As one might expect from an exhibit curated by a department of neuroscience, the works tend to reify the persistent Cartesian belief that ‘mind’ is the product of the brain alone. While many progressive neurologists such as Antonio Damasio and Lambros Malafouris are questioning the integral relationship between mind, body, and even external artefacts, it would have been germane to see more works that attest to such alternative lines of enquiry.
That being said, there are a few pieces within the exhibition that allude to such interests. Ingham’s short film, Narrative Remains, takes autopsy transcripts from the records of London’s Hunterian Museum and presents them alongside semi-fictional narratives told from the perspective of the preserved organs. Such curious accounts not only serve to exemplify the ways in which our environment forms assemblages with specific parts of the body, but perhaps more intriguingly how these, in turn, have lives of their own that contribute explicitly to the subjective personality.
Having worked with neuropsychologist Paul Broks in his study of temporal lobe epilepsy (TLE), Andrew Carnie similarly extends the idea of identity to include the somatic realm. His installation, Seized: Out of this World, is an immersive piece that subtly portrays the shifting sense of body and space experienced by patients during their fits. The possessive use of ‘their’ is critical here, because Carnie wishes to examine the deeply individual nature of such occurrences. For while the fits are disruptive and often highly distressing, some people with TLE have been known to refuse methods of available treatment because they have become such an inherent part of their identity. The fits themselves apparently create a liminal space in which another, sometimes highly creative subject, emerges.

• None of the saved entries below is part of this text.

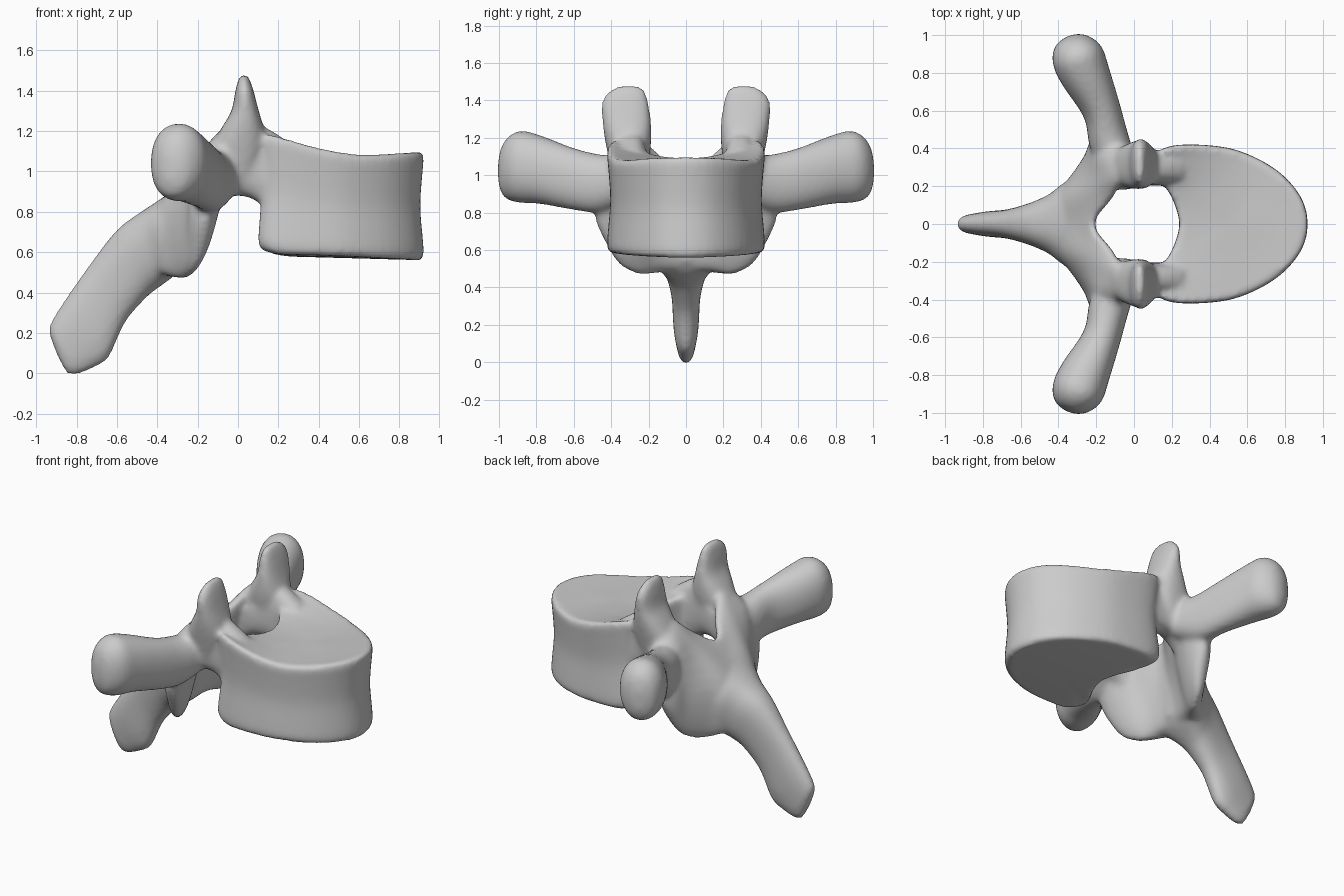
import bpy, bmesh, math
from mathutils import Vector as V

if "Cube" in bpy.data.objects:
    bpy.data.objects.remove(bpy.data.objects["Cube"])

bm = bmesh.new()


def spline(pts, steps, closed=False):
    """Catmull-Rom through points."""
    n, out = len(pts), []
    for i in range(n if closed else n - 1):
        g = (lambda k: pts[k % n]) if closed else (lambda k: pts[min(max(k, 0), n - 1)])
        a, b, c, d = g(i - 1), g(i), g(i + 1), g(i + 2)
        for s in range(steps):
            t = s / steps
            out.append(b + (c - a) * (t / 2) + (a * 2 - b * 5 + c * 4 - d) * (t * t / 2)
                       + (b * 3 - a - c * 3 + d) * (t ** 3 / 2))
    return out if closed else out + [pts[-1]]


def loft(rings, steps=4, side=1):
    """Closed skin through rings of equal point count; side=-1 mirrors in y."""
    cols = [spline(list(c), steps) for c in zip(*rings)]
    grid = [[bm.verts.new((p.x, p.y * side, p.z)) for p in r] for r in zip(*cols)]
    n = len(grid[0])
    faces = [bm.faces.new((p[i], p[(i + 1) % n], q[(i + 1) % n], q[i]))
             for p, q in zip(grid, grid[1:]) for i in range(n)]
    faces += [bm.faces.new(grid[0]), bm.faces.new(grid[-1])]
    bmesh.ops.recalc_face_normals(bm, faces=faces)


def oval(c, a, b, p=2.0, n=28):
    """Superellipse ring around c with half-axis vectors a and b."""
    f = lambda v: math.copysign(abs(v) ** (2 / p), v)
    return [V(c) + V(a) * f(math.cos(math.tau * i / n)) + V(b) * f(math.sin(math.tau * i / n))
            for i in range(n)]


# Vertebral body: kidney outline, waisted sides, raised rear corners
half = [(.24, 0), (.2, .14), (.13, .25), (.10, .35), (.18, .41), (.35, .42),
        (.55, .39), (.75, .29), (.88, .15), (.92, 0)]
outline = spline([V((x, y, 0)) for x, y in half] +
                 [V((x, -y, 0)) for x, y in half[-2:0:-1]], 4, True)


def top_z(x, y):
    t = (max(0, .75 - x) / .65) ** 2
    return 1.075 + .02 * max(0, x - .6) / .3 + .03 * t + .1 * t * (y / .38) ** 2


def bottom_z(x, y):
    return .56 + .022 * (.92 - x) / .8 + .03 * max(0, (.2 - x) / .1) + .012 * (y / .4) ** 2


def body_ring(scale, h):
    ring = []
    for p in outline:
        x, y = .5 + (p.x - .5) * scale, p.y * scale
        lo, hi = bottom_z(x, y), top_z(x, y)
        ring.append(V((x, y, lo + (hi - lo) * h)))
    return ring


loft([body_ring(s, h) for s, h in
      ((.05, 0), (.5, 0), (.85, 0), (.965, .0), (1, .06), (.99, .2), (.96, .5),
       (.985, .8), (1, .94), (.97, 1), (.85, 1), (.5, 1), (.05, 1))], 3)

# Lamina: slab sections in x-z along y, ending in the lower joint lobes
sections = [
    (0, (-.21, 1.01), (-.3, .94), (-.44, .75), (-.42, .52), (-.30, .5), (-.25, .7)),
    (.14, (-.11, 1.1), (-.25, 1.01), (-.41, .78), (-.41, .52), (-.28, .5), (-.21, .72)),
    (.25, (-.06, 1.19), (-.2, 1.07), (-.33, .8), (-.32, .53), (-.24, .48), (-.15, .7)),
    (.36, (-.03, 1.15), (-.19, 1.08), (-.26, .8), (-.25, .57), (-.19, .54), (-.115, .72)),
    (.44, (-.06, 1.05), (-.18, 1.02), (-.23, .85), (-.22, .7), (-.17, .66), (-.12, .75)),
    (.48, (-.1, .95), (-.16, .95), (-.18, .85), (-.18, .76), (-.16, .75), (-.13, .8))]
slab = lambda s, m: spline([V((x, m * s[0], z)) for x, z in s[1:]], 4, True)
loft([slab(s, -1) for s in sections[:0:-1]] + [slab(s, 1) for s in sections])

# Spinous process: upper edge, lower edge, half thickness
spine = [((-.2, 1.0), (-.27, .54), .06), ((-.36, .88), (-.32, .48), .22),
         ((-.48, .8), (-.40, .42), .16),
         ((-.6, .71), (-.46, .37), .115), ((-.73, .545), (-.56, .25), .08),
         ((-.86, .36), (-.64, .08), .068), ((-.928, .25), (-.72, .025), .055),
         ((-.935, .2), (-.80, -.005), .045), ((-.9, .1), (-.85, 0), .025)]
rings = []
for (x1, z1), (x2, z2), w in spine:
    rings.append(oval(((x1 + x2) / 2, 0, (z1 + z2) / 2),
                      ((x1 - x2) / 2, 0, (z1 - z2) / 2), (0, w, 0), 2.4))
loft(rings)

# Paired parts
for side in (1, -1):
    # Pedicle: x, low z, high z, half width
    loft([oval((x, .29, (lo + hi) / 2), (0, w, 0), (0, 0, (hi - lo) / 2), 2.6)
          for x, lo, hi, w in ((-.16, .75, 1.1, .09), (-.06, .865, 1.15, .11),
                               (.04, .875, 1.21, .09), (.13, .83, 1.22, .085),
                               (.26, .78, 1.14, .09))], 4, side)
    # Upper articular process: x, y, z, half depth, half width
    loft([oval((x, y, z), (dx, 0, 0), (0, dy, 0), 2.4) for x, y, z, dx, dy in
          ((-.01, .3, .95, .09, .08), (0, .305, 1.1, .13, .11), (.02, .31, 1.2, .11, .125),
           (.035, .318, 1.3, .068, .13), (.032, .325, 1.4, .045, .122),
           (.03, .312, 1.455, .028, .09), (.03, .305, 1.478, .014, .05))], 4, side)
    # Transverse process: x, y, z, half depth, half height
    loft([oval((x, y, z), (a * .93, a * .36, 0), (0, 0, b), 2.2) for x, y, z, a, b in
          ((-.08, .3, .98, .1, .12), (-.135, .45, .955, .108, .155),
           (-.17, .6, .98, .102, .165), (-.255, .78, 1.03, .132, .183),
           (-.3, .89, 1.045, .138, .192), (-.335, .965, 1.03, .095, .15),
           (-.345, .995, 1.02, .03, .06))], 4, side)

# Fuse the parts into one smooth bone
mesh = bpy.data.meshes.new("vertebra")
bm.to_mesh(mesh)
bm.free()
bone = bpy.data.objects.new("vertebra", mesh)
bpy.context.collection.objects.link(bone)
fuse = bone.modifiers.new("fuse", 'REMESH')
fuse.mode = 'VOXEL'
fuse.voxel_size = .016
fuse.use_smooth_shade = True
soften = bone.modifiers.new("soften", 'SMOOTH')
soften.factor = .5
soften.iterations = 8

Set alongside fascinating medical imagery, such emotive insights and metaphor [s?] make for an engrossing exhibition. While it is neither as overtly informative as the Wellcome Collection’s current Brains exhibition, nor as wry in its delivery as David Shrigley’s work at the Hayward Gallery, BETWEEN: Embodiment and Identity instead chooses to direct its attention keenly towards us: the subject. In doing so it demands an acute level of introspection that is found in exhibitions perhaps less frequently than it should be, and as such should be welcomed all the more.
BETWEEN: Embodiment and Identity
Dates: Until 30 June 2012
A cross-disciplinary workshop in June aims to open up discourse between the artists, scientists and the general public.